Several times during the past decade or so, I have sat in the Blue Room Theatre thinking, “This is the best play I have ever seen.” Samuel Beckett’s Endgame, Eugène Ionesco’s The Bald Soprano, John Cameron Mitchell and Stephen Trask’s Hedwig and the Angry Inch. These and many other Blue Room productions have far transcended any stereotypical preconceptions of what “local theater” is considered capable of achieving. Russell Lees’ Nixon’s Nixon hits the same not-to-be-missed standard of quality.
The play takes place in real time over the course of 70 intense minutes. It is the night before President Richard Nixon either will or will not announce his resignation from the highest office in the land.
When we enter the scene, Nixon has obviously already had a few conciliatory glasses of bourbon. He is flamboyantly mock-conducting a bombastic Tchaikovsky symphony while gazing out the window of the White House’s Lincoln Sitting Room.

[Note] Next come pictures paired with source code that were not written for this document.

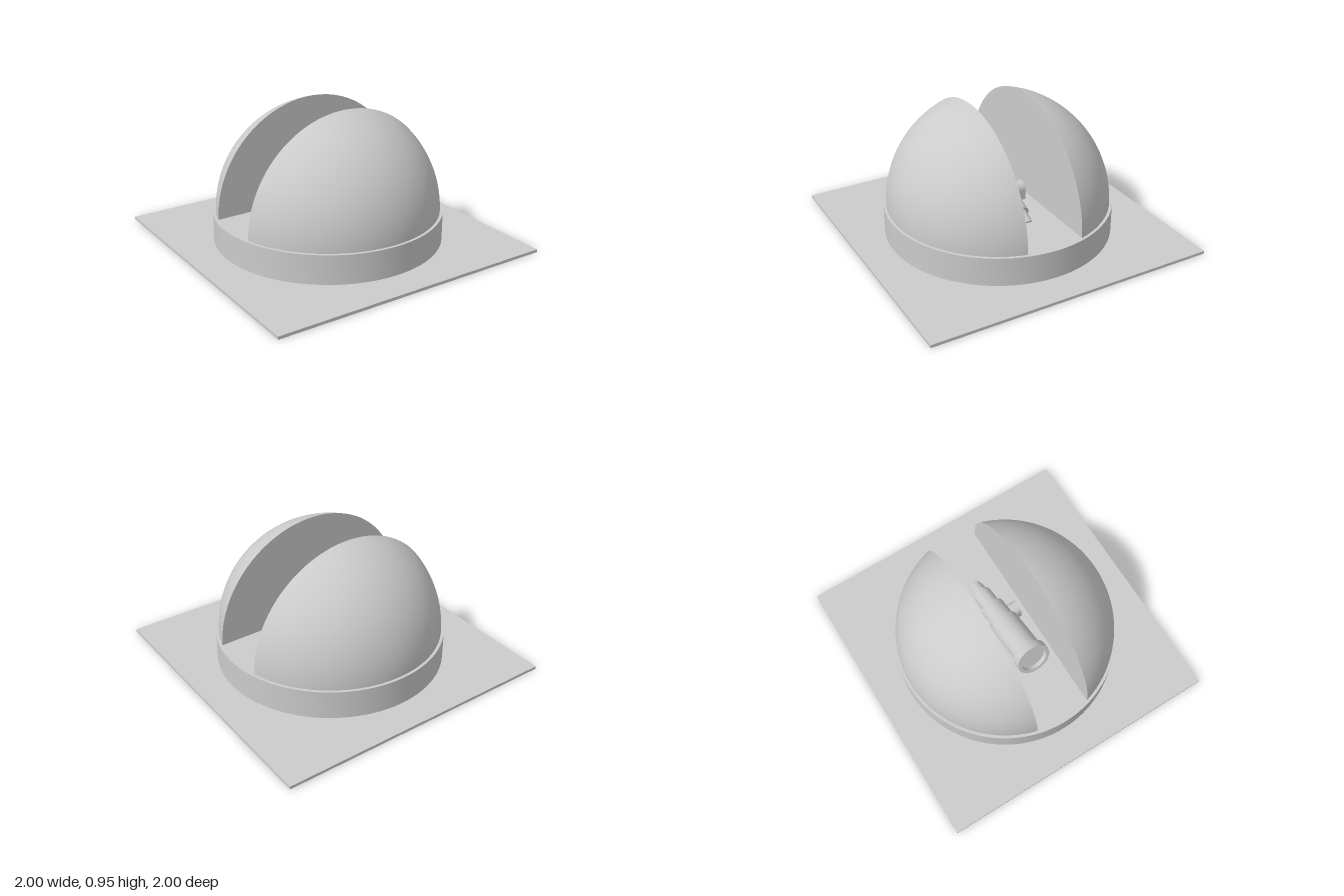
import * as THREE from 'three';
import { toCreasedNormals } from 'three/addons/utils/BufferGeometryUtils.js';

const grey = new THREE.MeshStandardMaterial({ color: 0xcccccc });
const white = new THREE.MeshStandardMaterial({ color: 0xffffff });

const DECK = 0.22;   // height of the observatory floor
const R = 0.76;      // dome radius
const GAP = 0.2;     // half width of the slit

export function createModel() {
  const model = new THREE.Group();
  model.name = 'observatory';

  function add(name, geometry, x = 0, y = 0, z = 0, material = grey, parent = model) {
    const mesh = new THREE.Mesh(geometry, material);
    mesh.name = name;
    mesh.position.set(x, y, z);
    parent.add(mesh);
    return mesh;
  }

  function lathe(points, segments, start = 0, length = Math.PI * 2) {
    const pts = points.map(([r, h]) => new THREE.Vector2(r, h));
    return toCreasedNormals(new THREE.LatheGeometry(pts, segments, start, length), 0.5);
  }

  // Square ground slab
  add('groundSlab', new THREE.BoxGeometry(2, 0.02, 2), 0, 0.01, 0);

  // Round wall with a narrow rim, and the pale floor it carries
  add('roundWall', lathe([[0.78, 0.02], [0.78, DECK], [0.775, DECK], [0.775, 0.18]], 96));
  add('floor', new THREE.CylinderGeometry(0.775, 0.775, 0.04, 96), 0, DECK - 0.02, 0, white);

  // Two dome halves: half-turn lathes about z, closed by a flat face at the slit
  const profile = [[0, GAP]];
  const a0 = Math.asin(GAP / R);
  for (let i = 0; i <= 32; i++) {
    const a = a0 + (Math.PI / 2 - a0) * i / 32;
    profile.push([R * Math.cos(a), R * Math.sin(a)]);
  }
  for (const side of ['front', 'back']) {
    const half = lathe(profile, 64, Math.PI / 2, Math.PI).rotateX(Math.PI / 2);
    if (side === 'back') half.rotateY(Math.PI);
    add(side + 'DomeHalf', half, 0, DECK, 0);
  }

  // Telescope: stepped tube tilted up towards -x, lens recessed in its collar
  const telescope = new THREE.Group();
  telescope.name = 'telescope';
  telescope.position.y = 0.345;
  telescope.rotation.z = Math.PI / 2 - 0.37;
  model.add(telescope);
  add('telescopeTube', lathe([
    [0, -0.42], [0.043, -0.42], [0.05, -0.32],           // eyepiece
    [0.065, -0.32], [0.065, -0.165],                     // focuser
    [0.085, -0.165], [0.085, 0],                         // rear tube
    [0.1, 0], [0.1, 0.33],                               // main barrel
    [0.12, 0.33], [0.12, 0.39], [0.095, 0.39],           // collar
    [0.095, 0.36], [0, 0.36],                            // lens
  ], 48), 0, 0, 0, grey, telescope);

  // Mount: round cross axle on a pier
  add('mountAxle', new THREE.CylinderGeometry(0.05, 0.05, 0.3, 32).rotateX(Math.PI / 2), 0.07, 0.29, 0);
  add('mountPier', new THREE.BoxGeometry(0.1, 0.09, 0.3), 0.07, 0.245, 0);

  return model;
}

At the peak of the crescendo his performance is interrupted by the entrance of his adviser, Secretary of State Henry Kissinger, who has dropped by to check on the president and steer him toward a course of action that will leave Kissinger’s place in history unsullied by Nixon’s ignominious fall from grace.
Under the direction of Jerry Miller, David Davalos as Nixon and Joe Hilsee as Kissinger inhabit their characters so completely that we forget we are audience members watching actors on a stage and instead become flies on the wall observing one of the crucial moments in American history. And what a moment it is. Playwright Russell Lees has crafted these two disgraced historical icons as consummate political cynics, and funny ones at that. Their 70 minutes of stage time present a condensed history of political chicanery from Nixon’s rise to power as Joe McCarthy’s commie-baiting accomplice to Kissinger’s plan to illegally bomb Cambodia and paradoxically win the Nobel Prize for Peace for ending the Vietnam War. Not to mention Watergate and the infamous Nixon audio tapes.
The history lesson is far from dry as the two reprobates take turns hilariously role-playing encounters with such key figures as Soviet Premier Leonid Brezhnev, Chinese leader Mao Zedong and Israeli Prime Minister Golda Meir, all the while consuming the amber contents of a large cut crystal decanter and becoming increasingly, vociferously and profanely drunk.
“I’ll be him, you be me!” Nixon shouts at Kissinger before their reenactment of the Brezhnev scenario, and Kissinger does Nixon to a tee, to the point where Nixon is offended by the acuity of Kissinger’s spot-on impersonation—a beautifully orchestrated moment for actors and audience, simultaneously illuminating and hilarious. And that is only one of many such moments in this genuinely brilliant production.
Do yourself a favor and go see this show—it’s the kind of production that defines excellence.